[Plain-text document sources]
------------
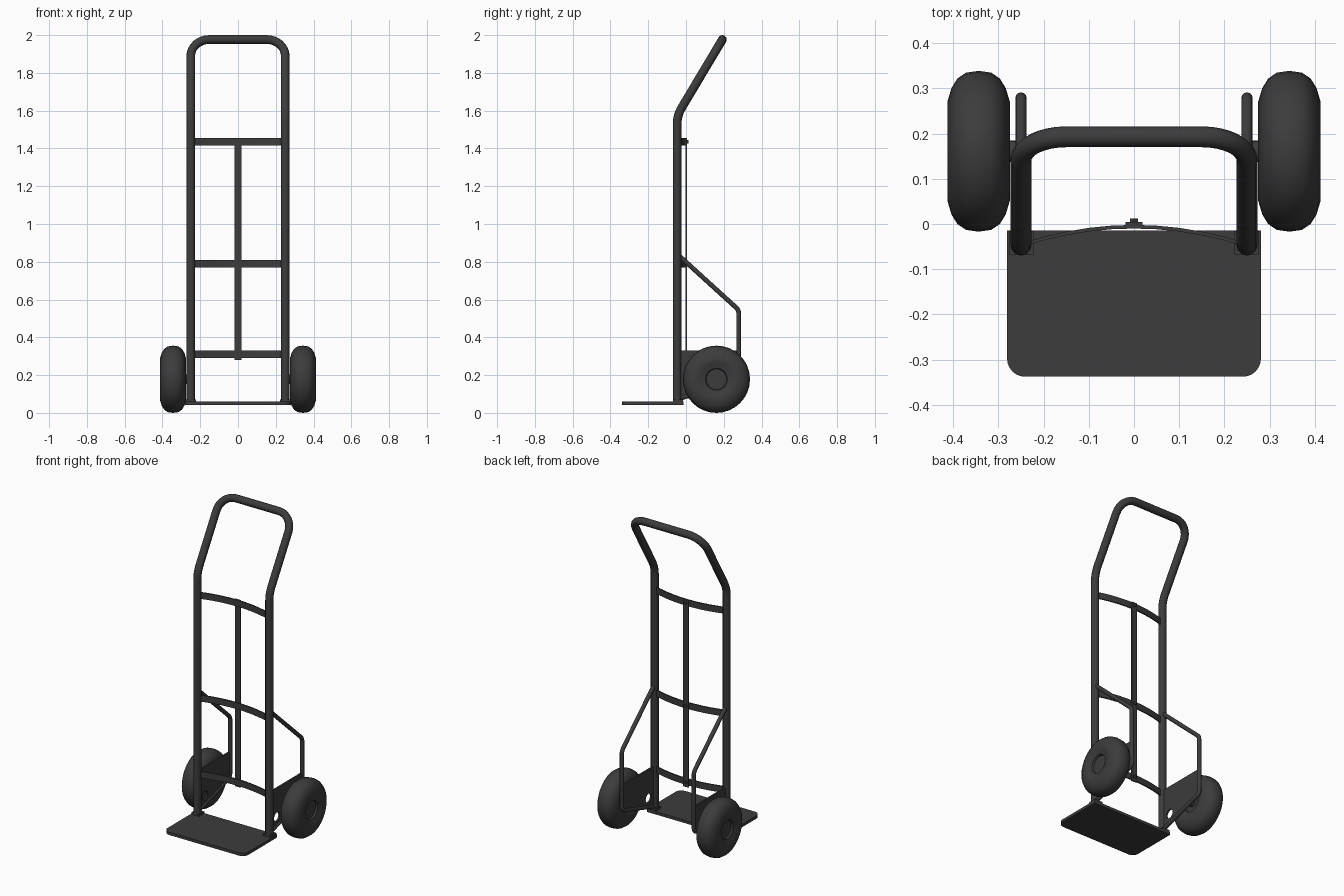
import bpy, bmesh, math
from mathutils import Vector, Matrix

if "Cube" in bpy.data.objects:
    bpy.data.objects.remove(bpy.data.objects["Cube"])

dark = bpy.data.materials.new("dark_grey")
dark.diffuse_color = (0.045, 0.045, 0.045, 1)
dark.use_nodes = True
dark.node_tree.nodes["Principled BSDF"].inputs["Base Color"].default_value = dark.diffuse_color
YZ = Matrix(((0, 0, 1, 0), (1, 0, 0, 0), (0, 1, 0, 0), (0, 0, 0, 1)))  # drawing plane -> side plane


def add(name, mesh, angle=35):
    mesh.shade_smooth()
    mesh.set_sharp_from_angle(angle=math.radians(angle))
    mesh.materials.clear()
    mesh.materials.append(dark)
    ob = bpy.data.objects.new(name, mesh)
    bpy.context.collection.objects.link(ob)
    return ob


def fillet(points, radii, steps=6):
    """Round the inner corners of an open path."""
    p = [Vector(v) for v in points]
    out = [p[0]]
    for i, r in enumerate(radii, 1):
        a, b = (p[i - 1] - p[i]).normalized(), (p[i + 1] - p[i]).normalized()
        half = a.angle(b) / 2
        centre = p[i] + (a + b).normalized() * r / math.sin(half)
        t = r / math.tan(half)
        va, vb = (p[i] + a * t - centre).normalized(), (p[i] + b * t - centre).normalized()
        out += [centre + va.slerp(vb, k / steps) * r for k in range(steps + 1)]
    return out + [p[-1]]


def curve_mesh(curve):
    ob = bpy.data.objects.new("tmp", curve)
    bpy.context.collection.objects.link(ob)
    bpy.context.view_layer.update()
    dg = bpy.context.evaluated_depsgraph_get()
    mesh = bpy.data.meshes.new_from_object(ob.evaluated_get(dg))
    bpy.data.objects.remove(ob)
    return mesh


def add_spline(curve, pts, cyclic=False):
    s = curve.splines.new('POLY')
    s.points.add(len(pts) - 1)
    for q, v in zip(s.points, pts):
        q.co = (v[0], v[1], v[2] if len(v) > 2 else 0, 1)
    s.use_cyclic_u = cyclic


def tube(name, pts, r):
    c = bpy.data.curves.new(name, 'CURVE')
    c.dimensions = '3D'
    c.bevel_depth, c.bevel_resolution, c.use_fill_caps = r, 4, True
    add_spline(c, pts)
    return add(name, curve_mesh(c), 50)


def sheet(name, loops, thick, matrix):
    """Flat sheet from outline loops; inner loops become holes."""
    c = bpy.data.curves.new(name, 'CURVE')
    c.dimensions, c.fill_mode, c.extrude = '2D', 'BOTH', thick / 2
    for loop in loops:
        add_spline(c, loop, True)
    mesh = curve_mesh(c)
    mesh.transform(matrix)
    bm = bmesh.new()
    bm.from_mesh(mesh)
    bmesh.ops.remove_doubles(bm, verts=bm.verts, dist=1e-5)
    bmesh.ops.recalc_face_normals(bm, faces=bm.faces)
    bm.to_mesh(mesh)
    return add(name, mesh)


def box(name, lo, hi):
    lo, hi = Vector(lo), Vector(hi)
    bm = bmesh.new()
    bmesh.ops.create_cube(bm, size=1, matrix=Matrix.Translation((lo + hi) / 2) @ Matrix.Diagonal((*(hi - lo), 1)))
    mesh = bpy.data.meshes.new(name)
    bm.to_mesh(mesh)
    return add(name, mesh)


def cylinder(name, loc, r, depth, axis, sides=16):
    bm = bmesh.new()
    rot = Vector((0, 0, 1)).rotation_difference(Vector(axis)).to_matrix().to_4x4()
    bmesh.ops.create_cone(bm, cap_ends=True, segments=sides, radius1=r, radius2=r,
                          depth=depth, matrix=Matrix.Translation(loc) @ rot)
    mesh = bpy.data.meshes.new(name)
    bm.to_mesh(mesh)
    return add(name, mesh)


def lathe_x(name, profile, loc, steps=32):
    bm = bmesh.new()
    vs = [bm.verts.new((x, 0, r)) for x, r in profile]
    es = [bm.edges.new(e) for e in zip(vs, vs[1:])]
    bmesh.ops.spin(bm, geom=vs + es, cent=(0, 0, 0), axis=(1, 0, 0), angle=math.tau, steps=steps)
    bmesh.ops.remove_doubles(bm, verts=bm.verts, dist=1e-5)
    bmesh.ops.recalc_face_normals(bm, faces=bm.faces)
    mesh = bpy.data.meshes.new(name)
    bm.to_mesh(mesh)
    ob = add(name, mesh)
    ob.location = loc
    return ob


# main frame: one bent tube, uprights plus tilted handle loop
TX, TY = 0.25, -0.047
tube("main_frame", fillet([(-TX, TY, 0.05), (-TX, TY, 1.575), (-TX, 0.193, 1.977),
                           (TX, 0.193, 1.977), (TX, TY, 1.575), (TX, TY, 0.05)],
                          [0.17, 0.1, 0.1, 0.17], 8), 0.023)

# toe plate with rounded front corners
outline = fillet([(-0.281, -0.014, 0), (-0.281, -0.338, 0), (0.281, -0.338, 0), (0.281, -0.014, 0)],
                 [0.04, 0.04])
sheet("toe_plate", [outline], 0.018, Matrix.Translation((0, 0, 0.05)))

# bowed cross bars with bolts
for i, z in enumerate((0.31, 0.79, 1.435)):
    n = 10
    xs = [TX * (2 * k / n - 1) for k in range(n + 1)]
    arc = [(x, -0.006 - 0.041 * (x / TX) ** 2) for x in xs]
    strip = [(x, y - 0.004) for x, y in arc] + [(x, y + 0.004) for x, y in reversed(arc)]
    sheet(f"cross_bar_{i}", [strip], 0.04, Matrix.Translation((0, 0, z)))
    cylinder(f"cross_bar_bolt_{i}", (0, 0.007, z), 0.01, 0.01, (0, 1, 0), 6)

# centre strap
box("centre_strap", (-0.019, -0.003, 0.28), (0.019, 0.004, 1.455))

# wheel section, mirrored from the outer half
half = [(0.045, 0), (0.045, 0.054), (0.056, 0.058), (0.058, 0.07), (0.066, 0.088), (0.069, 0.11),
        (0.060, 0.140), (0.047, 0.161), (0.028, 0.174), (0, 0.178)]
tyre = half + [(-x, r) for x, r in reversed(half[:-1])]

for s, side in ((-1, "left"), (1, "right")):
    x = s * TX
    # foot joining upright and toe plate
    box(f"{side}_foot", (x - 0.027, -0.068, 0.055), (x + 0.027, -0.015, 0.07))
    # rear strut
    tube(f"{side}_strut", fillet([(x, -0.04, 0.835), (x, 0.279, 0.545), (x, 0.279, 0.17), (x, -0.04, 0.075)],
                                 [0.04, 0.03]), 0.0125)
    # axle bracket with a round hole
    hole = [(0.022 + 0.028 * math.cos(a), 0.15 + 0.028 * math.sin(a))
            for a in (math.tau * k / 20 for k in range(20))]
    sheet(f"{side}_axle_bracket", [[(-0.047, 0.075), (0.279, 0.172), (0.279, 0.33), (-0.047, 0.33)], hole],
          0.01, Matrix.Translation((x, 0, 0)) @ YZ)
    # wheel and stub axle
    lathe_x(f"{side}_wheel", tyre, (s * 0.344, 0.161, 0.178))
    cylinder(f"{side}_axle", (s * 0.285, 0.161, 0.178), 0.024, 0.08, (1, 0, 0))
------------
PROMPT:
The word "objects" may appear in several lines of the data; copy every line where it does.

RESULT OF THIS EXERCISE:
if "Cube" in bpy.data.objects:
    bpy.data.objects.remove(bpy.data.objects["Cube"])
    ob = bpy.data.objects.new(name, mesh)
    bpy.context.collection.objects.link(ob)
    ob = bpy.data.objects.new("tmp", curve)
    bpy.context.collection.objects.link(ob)
    bpy.data.objects.remove(ob)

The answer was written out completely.